• Question: are you independent workers or do you work with people? if you work with people do you work in a company? if you do what is the company?

    Asked by lesperges to Davie, Gemma, James P, James V, Nuala on 2 Jul 2012.
    • Photo: James Verdon

      James Verdon answered on 2 Jul 2012:

      Hi lesperges,
      Most scientists work within a group. I work in the geophysics group at Bristol University. There are about 15 of us, all employed by the university, and we all work on similar problems, so we always talk to help each other with our work. When we publish a new theory or new results, we will often publish it jointly between at least 4 or 5 of us.

      However, many scientists do work for companies. Many geologists work in the oil and gas sectors. For a short while I worked for Shell in Holland, and I’ve also worked for Pinnacle, a small oil company in Canada.

    • Photo: Nuala Carson

      Nuala Carson answered on 2 Jul 2012:

      Hey lesperges,

      Most scientists work with other people, it pretty hard to carry out research if you don’t. I suppose i work for the University of Liverpool but i work with people form other universities too. Science is a global business so you do talk with and work with people from all over the world.

    • Photo: James Pope

      James Pope answered on 2 Jul 2012:

      He lesperges.

      My PhD project (The Plio-QUMP project) is soley my piece or work to produce, but I have a supervisor, Professor Alan Haywood in Leeds to guide me and ensure I go in the direction with my research. He also works to introduce me to people and ensure I develop as a scientist. I also have support from Dr Dan Lunt (Bristol University), Dr Mat Collins (Met Office & University of Exeter) and Dr Harry Dowsett (US Geological Survey).

      But I’m also part of a series of ever bigger research groups, from my direct colleagues in Leeds who work on climate modelling of the past (mainly the Pliocene), we form the Sellwood Group for Palaeoclimatology. I am also part of the general Palaeo group, Palaeo@Leeds, which includes all the palaeotologists, modellers and other geologists who work on past climates and fossils at Leeds University.

      I’m also associated with 2 large research projects, the Pliocene Modelling Intercomparison Project (PlioMIP) and the Palaeoclimate Modelling Intercomparison Project (PMIP) who work together to contribute to the IPCC reports on climate change every 6 years. People in these groups are based all over the world from Australia to Japan, the USA to France, so I have some good friends from all over the world.

      As James V’s says, when we publish work it is often with a number of people, who all chip in various amounts of work to the research and so get named on the work, but the leader of the group goes first. Science is great, because even when working on your own, you have the support of a number of great teams around you to help out and ensure you can make it!

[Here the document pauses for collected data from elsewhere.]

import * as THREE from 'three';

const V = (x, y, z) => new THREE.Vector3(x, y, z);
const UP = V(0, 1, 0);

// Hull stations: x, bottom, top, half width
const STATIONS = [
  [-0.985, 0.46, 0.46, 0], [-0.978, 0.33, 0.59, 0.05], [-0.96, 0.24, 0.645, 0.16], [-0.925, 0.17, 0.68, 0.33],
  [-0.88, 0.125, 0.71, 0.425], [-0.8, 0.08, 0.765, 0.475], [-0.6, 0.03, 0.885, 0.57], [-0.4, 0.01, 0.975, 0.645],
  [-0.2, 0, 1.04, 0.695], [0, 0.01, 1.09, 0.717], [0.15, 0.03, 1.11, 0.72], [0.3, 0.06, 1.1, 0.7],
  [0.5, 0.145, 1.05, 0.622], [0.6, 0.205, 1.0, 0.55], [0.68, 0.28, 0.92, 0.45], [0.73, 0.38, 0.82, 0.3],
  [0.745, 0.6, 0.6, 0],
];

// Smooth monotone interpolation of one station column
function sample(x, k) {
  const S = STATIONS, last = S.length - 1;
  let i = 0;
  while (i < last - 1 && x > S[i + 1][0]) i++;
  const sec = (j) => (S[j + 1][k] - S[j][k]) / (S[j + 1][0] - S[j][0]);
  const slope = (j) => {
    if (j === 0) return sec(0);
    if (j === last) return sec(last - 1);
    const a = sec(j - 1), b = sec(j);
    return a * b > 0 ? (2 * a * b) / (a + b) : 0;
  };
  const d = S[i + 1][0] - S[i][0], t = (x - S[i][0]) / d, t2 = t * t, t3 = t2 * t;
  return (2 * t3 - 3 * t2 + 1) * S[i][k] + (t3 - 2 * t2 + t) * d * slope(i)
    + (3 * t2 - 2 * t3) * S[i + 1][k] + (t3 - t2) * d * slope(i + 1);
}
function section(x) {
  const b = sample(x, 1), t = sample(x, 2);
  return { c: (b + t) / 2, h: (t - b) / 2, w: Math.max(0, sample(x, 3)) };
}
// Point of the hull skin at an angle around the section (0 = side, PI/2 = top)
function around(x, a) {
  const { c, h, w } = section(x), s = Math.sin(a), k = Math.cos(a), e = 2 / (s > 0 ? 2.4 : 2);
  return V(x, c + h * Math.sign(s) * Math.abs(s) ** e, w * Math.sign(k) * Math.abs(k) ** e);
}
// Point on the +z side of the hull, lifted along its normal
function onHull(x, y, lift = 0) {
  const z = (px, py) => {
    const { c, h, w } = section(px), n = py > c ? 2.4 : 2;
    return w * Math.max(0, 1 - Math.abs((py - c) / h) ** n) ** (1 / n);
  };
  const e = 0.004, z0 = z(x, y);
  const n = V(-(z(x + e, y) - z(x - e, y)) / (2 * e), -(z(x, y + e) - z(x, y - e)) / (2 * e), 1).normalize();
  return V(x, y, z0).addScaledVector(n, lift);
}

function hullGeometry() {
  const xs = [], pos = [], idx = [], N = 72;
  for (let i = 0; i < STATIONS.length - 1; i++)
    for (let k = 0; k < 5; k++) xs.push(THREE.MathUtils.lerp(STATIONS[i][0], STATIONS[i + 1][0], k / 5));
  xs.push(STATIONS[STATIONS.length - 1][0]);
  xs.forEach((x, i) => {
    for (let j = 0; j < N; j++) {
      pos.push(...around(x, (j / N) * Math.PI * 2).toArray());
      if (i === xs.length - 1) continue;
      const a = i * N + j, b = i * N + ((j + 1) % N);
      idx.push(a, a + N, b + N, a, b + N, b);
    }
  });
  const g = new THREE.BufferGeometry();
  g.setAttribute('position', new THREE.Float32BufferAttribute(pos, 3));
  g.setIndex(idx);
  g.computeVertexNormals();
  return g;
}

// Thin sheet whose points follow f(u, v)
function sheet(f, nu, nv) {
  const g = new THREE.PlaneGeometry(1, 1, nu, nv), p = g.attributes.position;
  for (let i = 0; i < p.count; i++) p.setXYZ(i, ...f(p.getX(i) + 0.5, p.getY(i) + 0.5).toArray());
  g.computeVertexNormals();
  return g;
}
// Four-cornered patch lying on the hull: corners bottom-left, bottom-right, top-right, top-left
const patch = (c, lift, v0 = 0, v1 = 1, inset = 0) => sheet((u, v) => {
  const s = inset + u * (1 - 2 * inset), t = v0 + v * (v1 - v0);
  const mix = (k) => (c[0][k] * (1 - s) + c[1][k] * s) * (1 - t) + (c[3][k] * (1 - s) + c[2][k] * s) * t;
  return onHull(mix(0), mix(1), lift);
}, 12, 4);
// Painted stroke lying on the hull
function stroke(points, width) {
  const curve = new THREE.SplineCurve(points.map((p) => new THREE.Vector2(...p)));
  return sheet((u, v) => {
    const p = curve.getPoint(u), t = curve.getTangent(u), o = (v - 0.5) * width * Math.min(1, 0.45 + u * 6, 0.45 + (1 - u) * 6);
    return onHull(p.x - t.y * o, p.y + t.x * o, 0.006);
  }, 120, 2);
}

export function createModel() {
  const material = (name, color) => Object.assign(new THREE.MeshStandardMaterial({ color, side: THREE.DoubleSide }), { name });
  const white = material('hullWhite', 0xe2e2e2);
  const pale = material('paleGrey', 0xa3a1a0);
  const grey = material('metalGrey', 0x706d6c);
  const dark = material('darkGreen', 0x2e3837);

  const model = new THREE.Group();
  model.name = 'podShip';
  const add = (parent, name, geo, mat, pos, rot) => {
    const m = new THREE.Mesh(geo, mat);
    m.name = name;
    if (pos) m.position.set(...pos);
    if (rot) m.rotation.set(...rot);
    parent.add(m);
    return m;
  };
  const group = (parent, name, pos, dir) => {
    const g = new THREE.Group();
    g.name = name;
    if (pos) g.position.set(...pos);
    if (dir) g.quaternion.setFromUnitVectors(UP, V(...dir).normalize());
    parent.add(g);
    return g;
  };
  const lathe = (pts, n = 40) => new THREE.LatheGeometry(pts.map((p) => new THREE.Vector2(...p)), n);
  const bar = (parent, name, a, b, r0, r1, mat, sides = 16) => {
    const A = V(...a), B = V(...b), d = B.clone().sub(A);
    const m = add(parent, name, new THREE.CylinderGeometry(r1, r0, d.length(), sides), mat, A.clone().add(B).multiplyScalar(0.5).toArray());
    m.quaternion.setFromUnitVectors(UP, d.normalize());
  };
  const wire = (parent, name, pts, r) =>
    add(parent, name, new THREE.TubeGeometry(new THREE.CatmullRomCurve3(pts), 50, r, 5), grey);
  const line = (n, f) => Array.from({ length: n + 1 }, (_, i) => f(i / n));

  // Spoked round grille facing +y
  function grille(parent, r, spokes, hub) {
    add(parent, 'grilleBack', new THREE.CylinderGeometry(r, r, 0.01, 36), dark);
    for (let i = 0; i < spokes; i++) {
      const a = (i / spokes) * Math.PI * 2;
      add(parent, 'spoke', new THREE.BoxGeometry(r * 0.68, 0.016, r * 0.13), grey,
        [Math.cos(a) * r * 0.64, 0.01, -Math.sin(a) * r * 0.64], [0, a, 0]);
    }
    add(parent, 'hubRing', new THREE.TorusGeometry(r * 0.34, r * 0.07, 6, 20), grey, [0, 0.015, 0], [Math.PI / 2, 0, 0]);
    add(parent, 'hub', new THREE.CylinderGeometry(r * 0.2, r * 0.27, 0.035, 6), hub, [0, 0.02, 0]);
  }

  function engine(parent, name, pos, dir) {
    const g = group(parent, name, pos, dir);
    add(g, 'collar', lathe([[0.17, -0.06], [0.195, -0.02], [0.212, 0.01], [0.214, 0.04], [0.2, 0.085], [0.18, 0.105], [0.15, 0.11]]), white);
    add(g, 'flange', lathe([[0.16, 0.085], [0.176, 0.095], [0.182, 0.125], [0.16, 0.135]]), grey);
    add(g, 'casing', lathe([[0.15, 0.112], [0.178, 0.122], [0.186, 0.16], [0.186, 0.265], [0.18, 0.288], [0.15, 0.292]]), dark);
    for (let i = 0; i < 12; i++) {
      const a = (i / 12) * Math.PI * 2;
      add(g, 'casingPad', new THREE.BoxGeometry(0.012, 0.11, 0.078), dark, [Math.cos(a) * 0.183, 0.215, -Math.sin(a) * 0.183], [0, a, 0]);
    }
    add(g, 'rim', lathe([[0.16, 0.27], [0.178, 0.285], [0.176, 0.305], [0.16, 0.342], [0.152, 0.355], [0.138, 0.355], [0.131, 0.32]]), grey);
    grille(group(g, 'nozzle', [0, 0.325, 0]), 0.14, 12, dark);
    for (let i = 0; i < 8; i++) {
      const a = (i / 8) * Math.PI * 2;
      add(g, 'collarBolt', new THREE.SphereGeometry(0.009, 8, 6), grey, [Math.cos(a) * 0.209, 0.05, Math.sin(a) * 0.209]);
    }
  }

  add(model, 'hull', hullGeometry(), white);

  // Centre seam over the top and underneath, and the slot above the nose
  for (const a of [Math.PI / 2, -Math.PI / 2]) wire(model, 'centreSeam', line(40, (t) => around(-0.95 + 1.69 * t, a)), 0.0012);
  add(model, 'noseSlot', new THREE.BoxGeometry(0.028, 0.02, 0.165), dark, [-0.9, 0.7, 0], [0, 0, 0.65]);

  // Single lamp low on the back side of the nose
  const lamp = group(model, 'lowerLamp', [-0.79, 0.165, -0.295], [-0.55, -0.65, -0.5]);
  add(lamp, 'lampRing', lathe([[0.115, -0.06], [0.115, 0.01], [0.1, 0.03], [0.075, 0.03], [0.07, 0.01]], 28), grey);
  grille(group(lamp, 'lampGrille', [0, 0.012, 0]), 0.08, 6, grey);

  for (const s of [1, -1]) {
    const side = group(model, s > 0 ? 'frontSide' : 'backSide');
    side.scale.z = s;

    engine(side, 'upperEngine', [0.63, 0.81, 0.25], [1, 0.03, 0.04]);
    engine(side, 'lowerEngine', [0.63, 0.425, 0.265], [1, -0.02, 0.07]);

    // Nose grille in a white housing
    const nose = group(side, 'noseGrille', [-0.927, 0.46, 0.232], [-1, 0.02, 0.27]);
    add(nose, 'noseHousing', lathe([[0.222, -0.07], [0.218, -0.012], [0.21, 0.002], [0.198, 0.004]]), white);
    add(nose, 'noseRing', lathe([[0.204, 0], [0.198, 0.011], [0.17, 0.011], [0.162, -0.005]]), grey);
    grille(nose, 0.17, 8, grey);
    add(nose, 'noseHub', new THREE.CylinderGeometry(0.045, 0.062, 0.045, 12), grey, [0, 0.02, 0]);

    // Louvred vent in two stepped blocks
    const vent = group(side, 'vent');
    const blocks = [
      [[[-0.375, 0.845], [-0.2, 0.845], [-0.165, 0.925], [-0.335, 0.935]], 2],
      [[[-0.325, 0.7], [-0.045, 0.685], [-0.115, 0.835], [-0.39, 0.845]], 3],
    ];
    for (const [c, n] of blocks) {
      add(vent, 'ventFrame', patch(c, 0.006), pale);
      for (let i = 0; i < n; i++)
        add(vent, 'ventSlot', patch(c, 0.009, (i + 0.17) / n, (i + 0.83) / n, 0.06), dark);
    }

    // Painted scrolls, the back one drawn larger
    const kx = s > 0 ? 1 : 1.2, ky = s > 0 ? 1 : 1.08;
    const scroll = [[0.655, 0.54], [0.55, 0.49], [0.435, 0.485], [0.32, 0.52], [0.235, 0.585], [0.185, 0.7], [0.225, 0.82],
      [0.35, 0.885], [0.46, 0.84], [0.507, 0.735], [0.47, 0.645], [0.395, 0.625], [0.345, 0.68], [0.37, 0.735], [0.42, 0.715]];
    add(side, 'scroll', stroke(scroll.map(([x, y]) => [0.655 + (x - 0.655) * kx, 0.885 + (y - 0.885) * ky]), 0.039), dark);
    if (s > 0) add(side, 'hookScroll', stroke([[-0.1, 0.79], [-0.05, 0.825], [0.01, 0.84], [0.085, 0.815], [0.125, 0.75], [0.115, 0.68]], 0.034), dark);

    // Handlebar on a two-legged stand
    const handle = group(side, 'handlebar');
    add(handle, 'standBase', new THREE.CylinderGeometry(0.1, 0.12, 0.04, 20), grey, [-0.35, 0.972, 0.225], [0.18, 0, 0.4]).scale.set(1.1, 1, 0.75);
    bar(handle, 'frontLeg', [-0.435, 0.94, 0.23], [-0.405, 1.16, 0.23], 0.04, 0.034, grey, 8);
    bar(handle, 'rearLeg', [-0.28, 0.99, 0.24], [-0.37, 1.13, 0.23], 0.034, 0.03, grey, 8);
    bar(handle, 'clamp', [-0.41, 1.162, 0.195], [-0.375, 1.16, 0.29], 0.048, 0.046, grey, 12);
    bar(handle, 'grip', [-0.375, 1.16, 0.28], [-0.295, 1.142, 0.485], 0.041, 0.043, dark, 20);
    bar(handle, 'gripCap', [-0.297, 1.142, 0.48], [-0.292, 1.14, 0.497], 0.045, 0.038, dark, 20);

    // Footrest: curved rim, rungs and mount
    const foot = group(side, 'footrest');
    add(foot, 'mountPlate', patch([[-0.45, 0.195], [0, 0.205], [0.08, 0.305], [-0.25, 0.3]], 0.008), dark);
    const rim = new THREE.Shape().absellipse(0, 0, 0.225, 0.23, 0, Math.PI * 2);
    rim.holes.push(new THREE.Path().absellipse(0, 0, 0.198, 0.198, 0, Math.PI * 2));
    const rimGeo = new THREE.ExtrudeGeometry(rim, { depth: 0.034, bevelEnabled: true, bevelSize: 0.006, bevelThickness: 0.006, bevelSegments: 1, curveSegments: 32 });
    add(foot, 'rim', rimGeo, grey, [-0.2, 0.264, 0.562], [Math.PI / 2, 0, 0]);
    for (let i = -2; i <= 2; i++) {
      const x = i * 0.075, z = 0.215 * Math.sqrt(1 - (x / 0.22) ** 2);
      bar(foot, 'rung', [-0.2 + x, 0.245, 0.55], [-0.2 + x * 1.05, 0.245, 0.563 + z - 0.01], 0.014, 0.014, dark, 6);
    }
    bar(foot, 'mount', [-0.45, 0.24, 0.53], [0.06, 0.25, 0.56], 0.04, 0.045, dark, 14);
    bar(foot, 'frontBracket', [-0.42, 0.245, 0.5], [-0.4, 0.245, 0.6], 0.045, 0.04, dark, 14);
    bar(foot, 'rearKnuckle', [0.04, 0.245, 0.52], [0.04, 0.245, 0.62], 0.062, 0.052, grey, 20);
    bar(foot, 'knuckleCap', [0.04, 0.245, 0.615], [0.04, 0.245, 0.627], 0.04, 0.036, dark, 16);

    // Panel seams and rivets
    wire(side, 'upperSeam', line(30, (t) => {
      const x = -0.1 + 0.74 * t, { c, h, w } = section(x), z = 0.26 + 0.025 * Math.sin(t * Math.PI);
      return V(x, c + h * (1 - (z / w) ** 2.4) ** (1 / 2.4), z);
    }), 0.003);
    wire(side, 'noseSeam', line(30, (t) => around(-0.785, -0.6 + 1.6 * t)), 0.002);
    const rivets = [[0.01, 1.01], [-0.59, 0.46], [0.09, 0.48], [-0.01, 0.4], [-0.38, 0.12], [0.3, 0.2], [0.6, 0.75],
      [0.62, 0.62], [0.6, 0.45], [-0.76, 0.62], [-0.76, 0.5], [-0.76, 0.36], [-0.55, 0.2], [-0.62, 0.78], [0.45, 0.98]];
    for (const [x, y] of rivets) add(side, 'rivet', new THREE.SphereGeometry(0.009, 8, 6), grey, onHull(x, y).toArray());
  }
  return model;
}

      Finally, we present work to meetings of scientists which are organised by organisations such as the Royal Society, The Royal Meterological Society (I met Nuala at their student conference in Exeter last year and she is in Leeds at the end of this week for the same meeting) and internationally in the European Geosciences Union and the American Geophysical Union, whose big meetings attract 12,000 and 20,000+ respectively for their yearly meetings in Vienna and San Francisco.

      And that only covers our branch of science!

    • Photo: Davie Galloway

      Davie Galloway answered on 2 Jul 2012:

      hi lespeges,

      I work within a team or group at the British Geological Survey … and a great bunch of people they are. There are about 8 of us in the team at the moment but that has slimmed down recently due to the current economic/financial climate … hopefully that will improve soon.